In Sint Eustatius one constantly hears that the island is “in much need of development.”
Development will bring much needed change ultimately solving the island’s many challenges.
We are further told that development will “build economic resilience and create much needed employment”. Interestingly, it seems like the only kind of development being touted is tourism, and if you are critical of the traditional touristic model of development, then you are categorized as negative, anti-development and against progress.
In his 1992 book Sint Eustatius: Treasure Island of the Caribbean, Eric O. Ayisi stated that Sint Eustatius is hooked on tourism “something it has neither the facilities nor the capabilities to handle.” In 2019, Ayisi’s statement remains valid. There is a limited food and water supply, no sewage system, roaming animals, and during many months the island is dry and dusty. In addition to this, there is limited connectivity and the price of a Winair ticket from Sint Maarten in forever increasing.
Interestingly, research illustrates that the traditional touristic model is not very beneficial to those Caribbean islands relying on it. While the Caribbean is characterized as a “tropical paradise”, for every dollar generated by tourism, about thirty cents remains on the island.
Additionally, there has been an increase in literature discussing how tourism in the Caribbean is an outgrowth of the colonial model because it includes selling the single product of “tropical paradise” to North American and European markets, making it very similar to the historical mono-crop agricultural plantation economy.
And what of economic resilience and the job creation? The fact is that tourism primarily brings very low paid service employment to the local population. The local population primarily become “the help” providing service with a smile. In essence they become prisoners by, once again, a mono economy, and the local “primitive” must do as he/she is instructed to do. Essentially the local becomes invisible, non-human and part of the natural landscape to be enjoyed by the tourist. Thus, the idea of “tropical paradise” is a demented fantasy, a social fabrication.
In Sint Eustatius, one often hears that the island does not seek to develop mass tourism, but rather, sustainable tourism. Sustainable tourism is the concept of visiting a place as a tourist and trying to make only a positive impact on the environment, society and economy.
The type of sustainable tourism currently being touted for development is ecotourism and is directed toward exotic, often threatened, natural environments, especially to support conservation efforts and observe wildlife. But “sustainable” is an elusive concept as its scope and practice often has little or nothing to do with protecting the people or the environment. According to Mimi Shelter, while the tourist industry requires an endless supply of pristine beaches, untouched coves and emerald pools, coral reefs, native wildlife, natural hiking trails, etc., many islands, such as Sint Eustatius, struggle with the energy, water and sewage demands with sewage often being returned to the same sea in which people swim.

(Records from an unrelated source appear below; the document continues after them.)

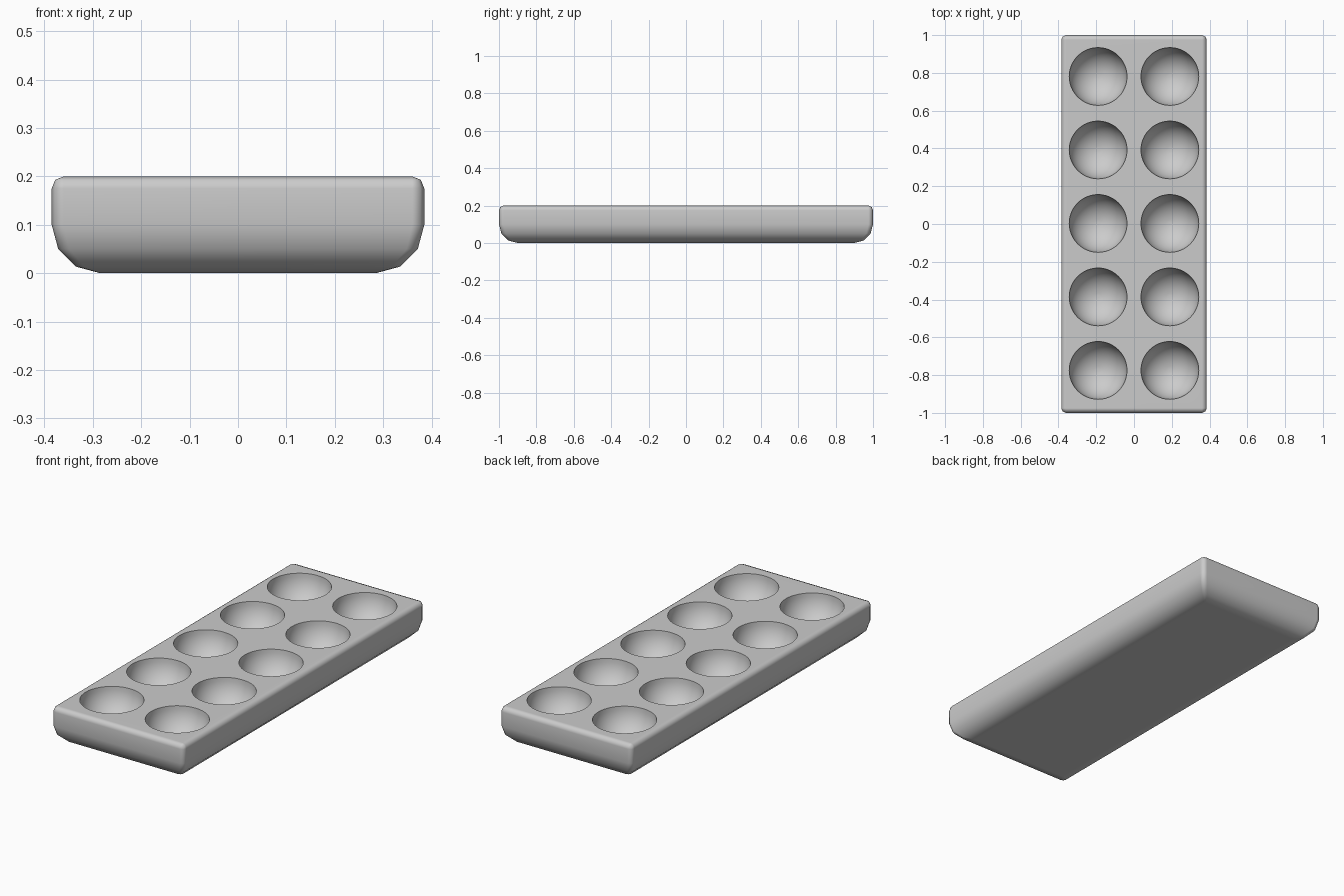
import bpy, bmesh, math

if "Cube" in bpy.data.objects:
    bpy.data.objects.remove(bpy.data.objects["Cube"])

HX, HY, H = 0.385, 1.0, 0.2
R_BOT, R_TOP, CORNER = 0.1, 0.025, 0.025


def finish(bm, name):
    bmesh.ops.recalc_face_normals(bm, faces=bm.faces)
    me = bpy.data.meshes.new(name)
    bm.to_mesh(me)
    bm.free()
    ob = bpy.data.objects.new(name, me)
    bpy.context.collection.objects.link(ob)
    return ob


def loft(bm, rings):
    # skin closed rings of points and cap both ends
    vs = [[bm.verts.new(p) for p in ring] for ring in rings]
    n = len(vs[0])
    for a, b in zip(vs, vs[1:]):
        for i in range(n):
            j = (i + 1) % n
            bm.faces.new((a[i], a[j], b[j], b[i]))
    bm.faces.new(vs[0][::-1])
    bm.faces.new(vs[-1])


def rounded_rect(inset, r, z, steps=2):
    pts = []
    for k, (sx, sy) in enumerate(((1, 1), (-1, 1), (-1, -1), (1, -1))):
        for s in range(steps + 1):
            a = math.radians(90 * k + 90 * s / steps)
            pts.append((sx * (HX - inset - r) + r * math.cos(a),
                        sy * (HY - inset - r) + r * math.sin(a), z))
    return pts


# tray body: large rounding below, small rounding above
rings = []
for s in range(4):
    a = math.radians(30 * s)
    rings.append(rounded_rect(R_BOT * (1 - math.sin(a)),
                              CORNER * (0.4 + 0.6 * math.sin(a)),
                              R_BOT * (1 - math.cos(a))))
for s in range(3):
    a = math.radians(45 * s)
    inset = R_TOP * (1 - math.cos(a))
    rings.append(rounded_rect(inset, CORNER - inset,
                              H - R_TOP + R_TOP * math.sin(a)))
bm = bmesh.new()
loft(bm, rings)
bmesh.ops.remove_doubles(bm, verts=bm.verts, dist=1e-5)
tray = finish(bm, "tray")

# round-bottomed cups, two columns of five
CUP_R, SEG, STEPS = 0.153, 48, 12
bm = bmesh.new()
profile = [(CUP_R * math.sin(a), H - CUP_R * math.cos(a))
           for a in (math.radians(90 * s / STEPS) for s in range(1, STEPS + 1))]
profile = [(0.006, profile[0][1] - 0.0013)] + profile + [(CUP_R, H + 0.1)]
for cx in (-0.19, 0.19):
    for row in range(-2, 3):
        cy = row * 0.389 + 0.003
        loft(bm, [[(cx + r * math.cos(2 * math.pi * i / SEG),
                    cy + r * math.sin(2 * math.pi * i / SEG), z)
                   for i in range(SEG)] for r, z in profile])
cutter = finish(bm, "cup_cutter")
cutter.hide_render = True
cutter.hide_set(True)

mod = tray.modifiers.new("cups", 'BOOLEAN')
mod.operation = 'DIFFERENCE'
mod.solver = 'EXACT'
mod.object = cutter
bpy.context.view_layer.objects.active = tray
tray.select_set(True)
bpy.ops.object.modifier_apply(modifier="cups")
bpy.data.objects.remove(cutter)

# smooth shading with crisp cup rims
bpy.ops.object.shade_smooth_by_angle(angle=math.radians(50))
wn = tray.modifiers.new("weighted_normals", 'WEIGHTED_NORMAL')
wn.keep_sharp = True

Ayisi provides an alternative to the traditional tourist model when he states that “urban development needs to be controlled and should not be allowed to consume the fertile land that could be used for food cultivation.” Rather “the type of endeavor suitable to the island’s resources would be developing industries in farming and fisheries, and then using tourism as an ancillary to these industries.” Thus, the government should use moral suasion to attract investors who, are not only concerned with development for personal profit, but concerned and interested in providing the necessary support for the primary challenges the island faces.
Examples of investments include a proper integrated water shed environment, experimentation with animal husbandry and care, hydroponic farming of agricultural and fodder crops, information technology etc. Tourists who come to the island could include people willing to assist with the development of these industries or simply those who admire the island’s approach toward development.
The antiquated type of tourism being sought in Sint Eustatius, which includes investors who are only interested in personal economic gain via exploitation, is increasingly being critiqued through a moral lens. There is already a great deal of data showing that this form of development will only deplete the island’s resources, further the economic divide between rich and poor and push the local population into perpetual poverty. If Sint Eustatius actually wants to develop, the island’s resources (land) must not be exploited and eliminated but enhanced through sustainable practices. Most importantly, local people must become the stewards of their island and these practices, not servants to tourists.